It is perfectly acceptable. Resource headers.cc). you should. and treat all warnings as errors.Do not use Hungarian notation (for example. rather than on how you are saying it. If you are editing code. too. HANDLE. Do not use #pragma once. When compiling with Microsoft Visual C++. Try to avoid this. Although you should not use exceptions in your own code. naming an integer iNum). Using __declspec(dllimport)and __declspec(dllexport)is allowed. make your comments have little boxes of stars around them too. instead use the standard Google include guards. (Note that this is only to get the STL to compile. take a few minutes to look at the code around you and determine its style.hand contain only macros. like #pragmaand __declspec.ccextension for source files. typically with a name like StdAfx. Have fun! . enough writing about writing code. do not need to conform to these style guidelines. When using the ATL. use const TCHAR *instead of LPCTSTR. You should investigate whether you can also disable exceptions in your STL.h. OK. so that someone can easily disable the extensions if they share the code. If they use spaces around their ifclauses. For example. unless you absolutely must. You may use multiple implementation inheritance to implement COM or ATL/WTL classes and interfaces. You should still not write exception handling code yourself. To make your code easier to share with other projects. If code you add to a file looks drastically different from the existing code around it. and use the /FIcompiler option to include the file automatically. but if not. Windows defines many of its own synonyms for primitive types. you should define _ATL_NO_EXCEPTIONSto disable exceptions. The point of having style guidelines is to have a common vocabulary of coding so people can concentrate on what you are saying. In fact. Even so. However. avoid including this file explicitly (except in precompile. it is OK to turn on exceptions in the compiler. however. including the . the discontinuity throws readers out of their rhythm when they go to read it. which are usually named resource. But local style is also important. it is required when using COM and some ATL/WTL classes. The path in the include guards should be relative to the top of your project tree. they are used extensively in the ATL and some STLs. Parting Words Use common sense and BE CONSISTENT. set the compiler to warning level 3 or higher. including the one that comes with Visual C++.) The usual way of working with precompiled headers is to include a header file at the top of each source file. and encouraged. etc. however. We present global style rules here so people know the vocabulary. If their comments have little boxes of stars around them. keep as close as you can to the underlying C++ types. that you use these types when calling Windows API functions. do not use any nonstandard extensions. Use the Google naming conventions. there are just a few rules that we occasionally need to break on Windows: Normally we forbid the use of multiple implementation inheritance. such as DWORD. you must use them through macros such as DLLIMPORTand DLLEXPORT. the code itself is much more interesting.hor precompile.

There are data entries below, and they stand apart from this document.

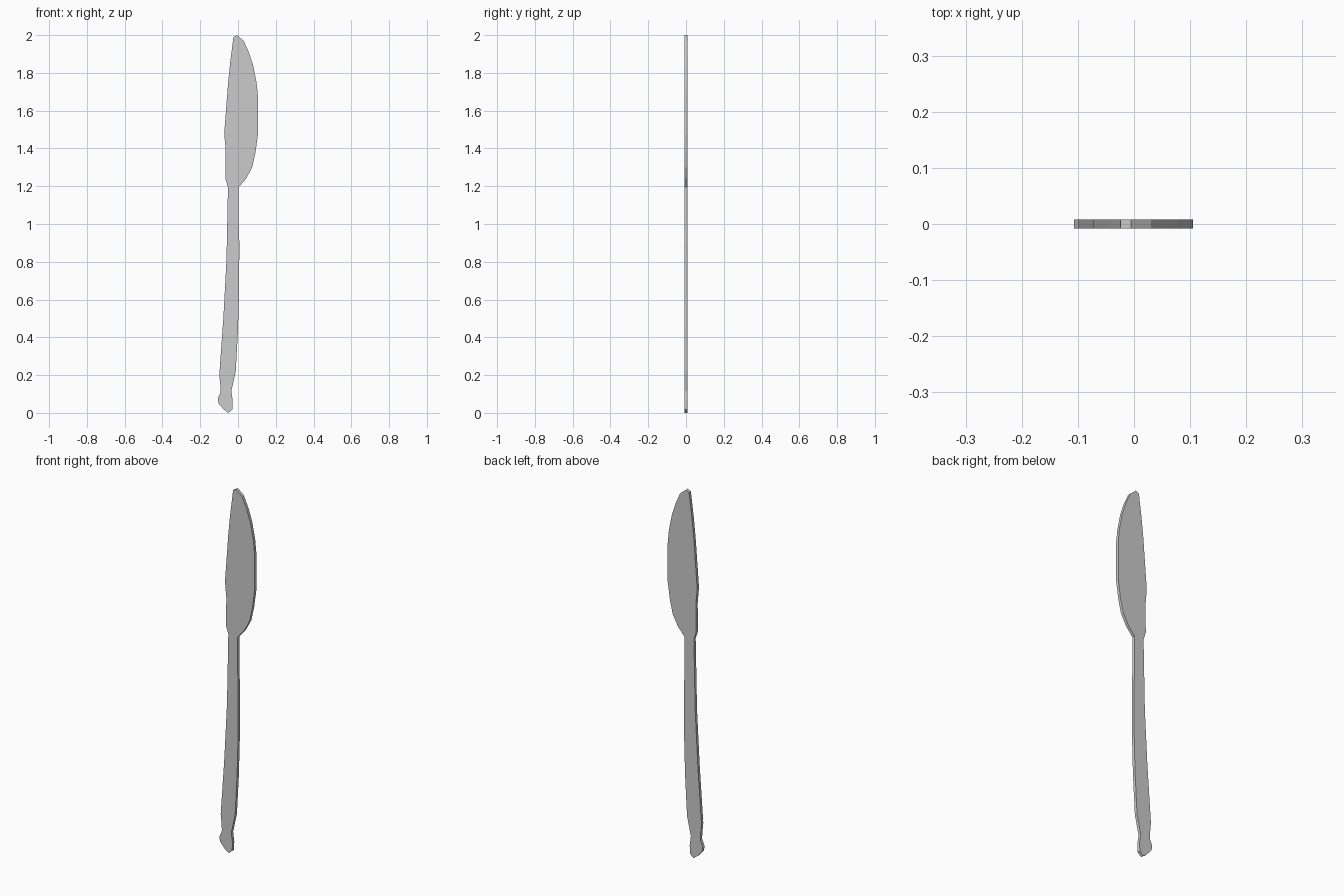
import bpy, bmesh

HALF_THICK = 0.008

# Cutting edge of the blade, tip down to the neck (x, z)
blade_edge = [(-0.005, 2.0), (0.03, 1.97), (0.057, 1.91), (0.08, 1.84),
              (0.098, 1.75), (0.105, 1.68), (0.105, 1.47), (0.092, 1.375),
              (0.075, 1.30), (0.043, 1.24), (0.004, 1.195)]
# Front side of the handle, neck down to the pommel
handle_front = [(0.003, 1.02), (0.007, 0.90), (0.006, 0.66), (0.0, 0.44),
                (-0.012, 0.22), (-0.035, 0.115)]
# Flared pommel
pommel = [(-0.028, 0.065), (-0.03, 0.018), (-0.051, 0.0), (-0.075, 0.018),
          (-0.103, 0.05), (-0.107, 0.075), (-0.092, 0.11)]
# Back side of the handle, pommel up to the neck
handle_back = [(-0.093, 0.14), (-0.099, 0.20), (-0.077, 0.51), (-0.061, 0.81),
               (-0.055, 1.10), (-0.053, 1.195)]
# Spine of the blade, neck up to the tip
blade_spine = [(-0.067, 1.24), (-0.065, 1.39), (-0.073, 1.48),
               (-0.053, 1.74), (-0.042, 1.85), (-0.024, 1.99)]

outline = blade_edge + handle_front + pommel + handle_back + blade_spine

# Flat silhouette extruded to an even thickness
bm = bmesh.new()
face = bm.faces.new([bm.verts.new((x, -HALF_THICK, z)) for x, z in outline])
ext = bmesh.ops.extrude_face_region(bm, geom=[face], use_keep_orig=True)
moved = [g for g in ext["geom"] if isinstance(g, bmesh.types.BMVert)]
bmesh.ops.translate(bm, verts=moved, vec=(0, 2 * HALF_THICK, 0))
bmesh.ops.recalc_face_normals(bm, faces=bm.faces[:])

mesh = bpy.data.meshes.new("knife")
bm.to_mesh(mesh)
bm.free()
knife = bpy.data.objects.new("knife", mesh)
bpy.context.collection.objects.link(knife)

Revision 3.274 Benjy Weinberger Craig Silverstein Gregory Eitzmann Mark Mentovai Tashana Landray .